#### Working data:

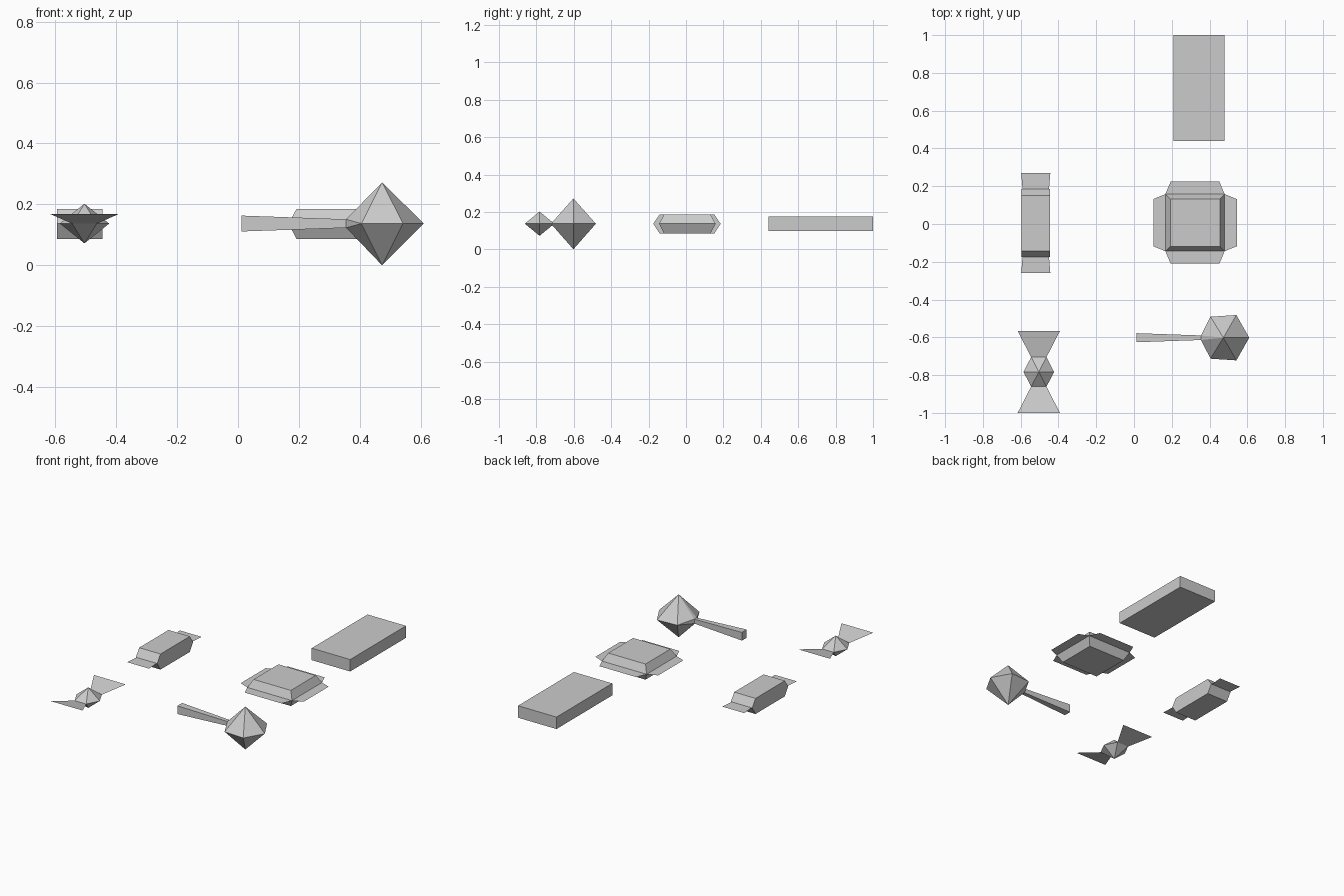
import bpy, bmesh
from math import cos, sin, pi

if "Cube" in bpy.data.objects:
    bpy.data.objects.remove(bpy.data.objects["Cube"])

MID = 0.137  # height of the plane all the sweets are centred on


def finish(name, bm):
    me = bpy.data.meshes.new(name)
    bm.to_mesh(me)
    bm.free()
    ob = bpy.data.objects.new(name, me)
    bpy.context.collection.objects.link(ob)
    return ob


def hull(name, points):
    """Convex flat-faced solid around a few points."""
    bm = bmesh.new()
    verts = [bm.verts.new(p) for p in points]
    bmesh.ops.convex_hull(bm, input=verts)
    bmesh.ops.dissolve_limit(bm, angle_limit=0.01, verts=bm.verts, edges=bm.edges)
    bmesh.ops.recalc_face_normals(bm, faces=bm.faces)
    return finish(name, bm)


def rect(cx, cy, hx, hy, z):
    return [(cx + sx * hx, cy + sy * hy, z) for sx, sy in ((-1, -1), (1, -1), (1, 1), (-1, 1))]


def flap(name, cx, cy, axis, sign, inner, outer, zo=MID):
    """Thin wrapper flap; inner and outer are (distance, half width)."""
    bm = bmesh.new()
    pts = []
    for (d, w), z, order in ((inner, MID, (-1, 1)), (outer, zo, (1, -1))):
        for s in order:
            off = (sign * d, s * w) if axis == 'x' else (s * w, sign * d)
            pts.append((cx + off[0], cy + off[1], z))
    f = bm.faces.new([bm.verts.new(p) for p in pts])
    f.normal_update()
    if f.normal.z < 0:
        f.normal_flip()
    return finish(name, bm)


# Plain rectangular bar
hull("bar", rect(0.345, 0.72, 0.135, 0.28, 0.099) + rect(0.345, 0.72, 0.135, 0.28, 0.175))

# Square wrapped sweet: bevelled body with a flap on every side
cx, cy = 0.323, 0.007
hull("square_sweet", rect(cx, cy, 0.131, 0.125, 0.185) + rect(cx, cy, 0.157, 0.151, MID)
     + rect(cx, cy, 0.131, 0.125, 0.086))
for s in (-1, 1):
    flap("square_sweet_side_flap", cx, cy, 'x', s, (0.157, 0.151), (0.221, 0.125))
    flap("square_sweet_end_flap", cx, cy, 'y', s, (0.151, 0.157), (0.217, 0.129))

# Long wrapped sweet: hexagonal profile with two end flaps
cx, cy = -0.52, 0.005
hull("long_sweet", rect(cx, cy, 0.075, 0.147, 0.185) + rect(cx, cy, 0.075, 0.18, MID)
     + rect(cx, cy, 0.075, 0.147, 0.086))
for s in (-1, 1):
    flap("long_sweet_flap", cx, cy, 'y', s, (0.18, 0.07), (0.264, 0.077))

# Twisted sweet: six-sided double pyramid with two raised wings
cx, cy = -0.504, -0.783
ring = [(cx + 0.081 * cos(i * pi / 3), cy + 0.0785 * sin(i * pi / 3) / sin(pi / 3), MID)
        for i in range(6)]
hull("twist_sweet", ring + [(cx, cy, 0.202), (cx, cy, 0.072)])
for s in (-1, 1):
    flap("twist_sweet_wing", cx, cy, 'y', s, (0.0785, 0.041), (0.217, 0.112), 0.168)

# Lollipop: stick tapering into a six-sided double pyramid
cx, cy = 0.473, -0.602
neck = [(0.355, cy + a * 0.012, MID + b * 0.014) for a in (-1, 1) for b in (-1, 1)]
grip = [(0.012, cy + a * 0.024, MID + b * 0.026) for a in (-1, 1) for b in (-1, 1)]
hull("lollipop_stick", grip + neck)
head = [(0.61, cy, MID), (0.542, cy + 0.12, MID), (0.542, cy - 0.12, MID),
        (0.405, cy + 0.111, MID), (0.405, cy - 0.111, MID), (cx, cy, 0.272), (cx, cy, 0.0)]
hull("lollipop_head", head + neck)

#### Work instructions:
Could you reproduce the records above exactly, leaving out every picture?

#### Written answer:
import bpy, bmesh
from math import cos, sin, pi

if "Cube" in bpy.data.objects:
    bpy.data.objects.remove(bpy.data.objects["Cube"])

MID = 0.137  # height of the plane all the sweets are centred on


def finish(name, bm):
    me = bpy.data.meshes.new(name)
    bm.to_mesh(me)
    bm.free()
    ob = bpy.data.objects.new(name, me)
    bpy.context.collection.objects.link(ob)
    return ob


def hull(name, points):
    """Convex flat-faced solid around a few points."""
    bm = bmesh.new()
    verts = [bm.verts.new(p) for p in points]
    bmesh.ops.convex_hull(bm, input=verts)
    bmesh.ops.dissolve_limit(bm, angle_limit=0.01, verts=bm.verts, edges=bm.edges)
    bmesh.ops.recalc_face_normals(bm, faces=bm.faces)
    return finish(name, bm)


def rect(cx, cy, hx, hy, z):
    return [(cx + sx * hx, cy + sy * hy, z) for sx, sy in ((-1, -1), (1, -1), (1, 1), (-1, 1))]


def flap(name, cx, cy, axis, sign, inner, outer, zo=MID):
    """Thin wrapper flap; inner and outer are (distance, half width)."""
    bm = bmesh.new()
    pts = []
    for (d, w), z, order in ((inner, MID, (-1, 1)), (outer, zo, (1, -1))):
        for s in order:
            off = (sign * d, s * w) if axis == 'x' else (s * w, sign * d)
            pts.append((cx + off[0], cy + off[1], z))
    f = bm.faces.new([bm.verts.new(p) for p in pts])
    f.normal_update()
    if f.normal.z < 0:
        f.normal_flip()
    return finish(name, bm)


# Plain rectangular bar
hull("bar", rect(0.345, 0.72, 0.135, 0.28, 0.099) + rect(0.345, 0.72, 0.135, 0.28, 0.175))

# Square wrapped sweet: bevelled body with a flap on every side
cx, cy = 0.323, 0.007
hull("square_sweet", rect(cx, cy, 0.131, 0.125, 0.185) + rect(cx, cy, 0.157, 0.151, MID)
     + rect(cx, cy, 0.131, 0.125, 0.086))
for s in (-1, 1):
    flap("square_sweet_side_flap", cx, cy, 'x', s, (0.157, 0.151), (0.221, 0.125))
    flap("square_sweet_end_flap", cx, cy, 'y', s, (0.151, 0.157), (0.217, 0.129))

# Long wrapped sweet: hexagonal profile with two end flaps
cx, cy = -0.52, 0.005
hull("long_sweet", rect(cx, cy, 0.075, 0.147, 0.185) + rect(cx, cy, 0.075, 0.18, MID)
     + rect(cx, cy, 0.075, 0.147, 0.086))
for s in (-1, 1):
    flap("long_sweet_flap", cx, cy, 'y', s, (0.18, 0.07), (0.264, 0.077))

# Twisted sweet: six-sided double pyramid with two raised wings
cx, cy = -0.504, -0.783
ring = [(cx + 0.081 * cos(i * pi / 3), cy + 0.0785 * sin(i * pi / 3) / sin(pi / 3), MID)
        for i in range(6)]
hull("twist_sweet", ring + [(cx, cy, 0.202), (cx, cy, 0.072)])
for s in (-1, 1):
    flap("twist_sweet_wing", cx, cy, 'y', s, (0.0785, 0.041), (0.217, 0.112), 0.168)

# Lollipop: stick tapering into a six-sided double pyramid
cx, cy = 0.473, -0.602
neck = [(0.355, cy + a * 0.012, MID + b * 0.014) for a in (-1, 1) for b in (-1, 1)]
grip = [(0.012, cy + a * 0.024, MID + b * 0.026) for a in (-1, 1) for b in (-1, 1)]
hull("lollipop_stick", grip + neck)
head = [(0.61, cy, MID), (0.542, cy + 0.12, MID), (0.542, cy - 0.12, MID),
        (0.405, cy + 0.111, MID), (0.405, cy - 0.111, MID), (cx, cy, 0.272), (cx, cy, 0.0)]
hull("lollipop_head", head + neck)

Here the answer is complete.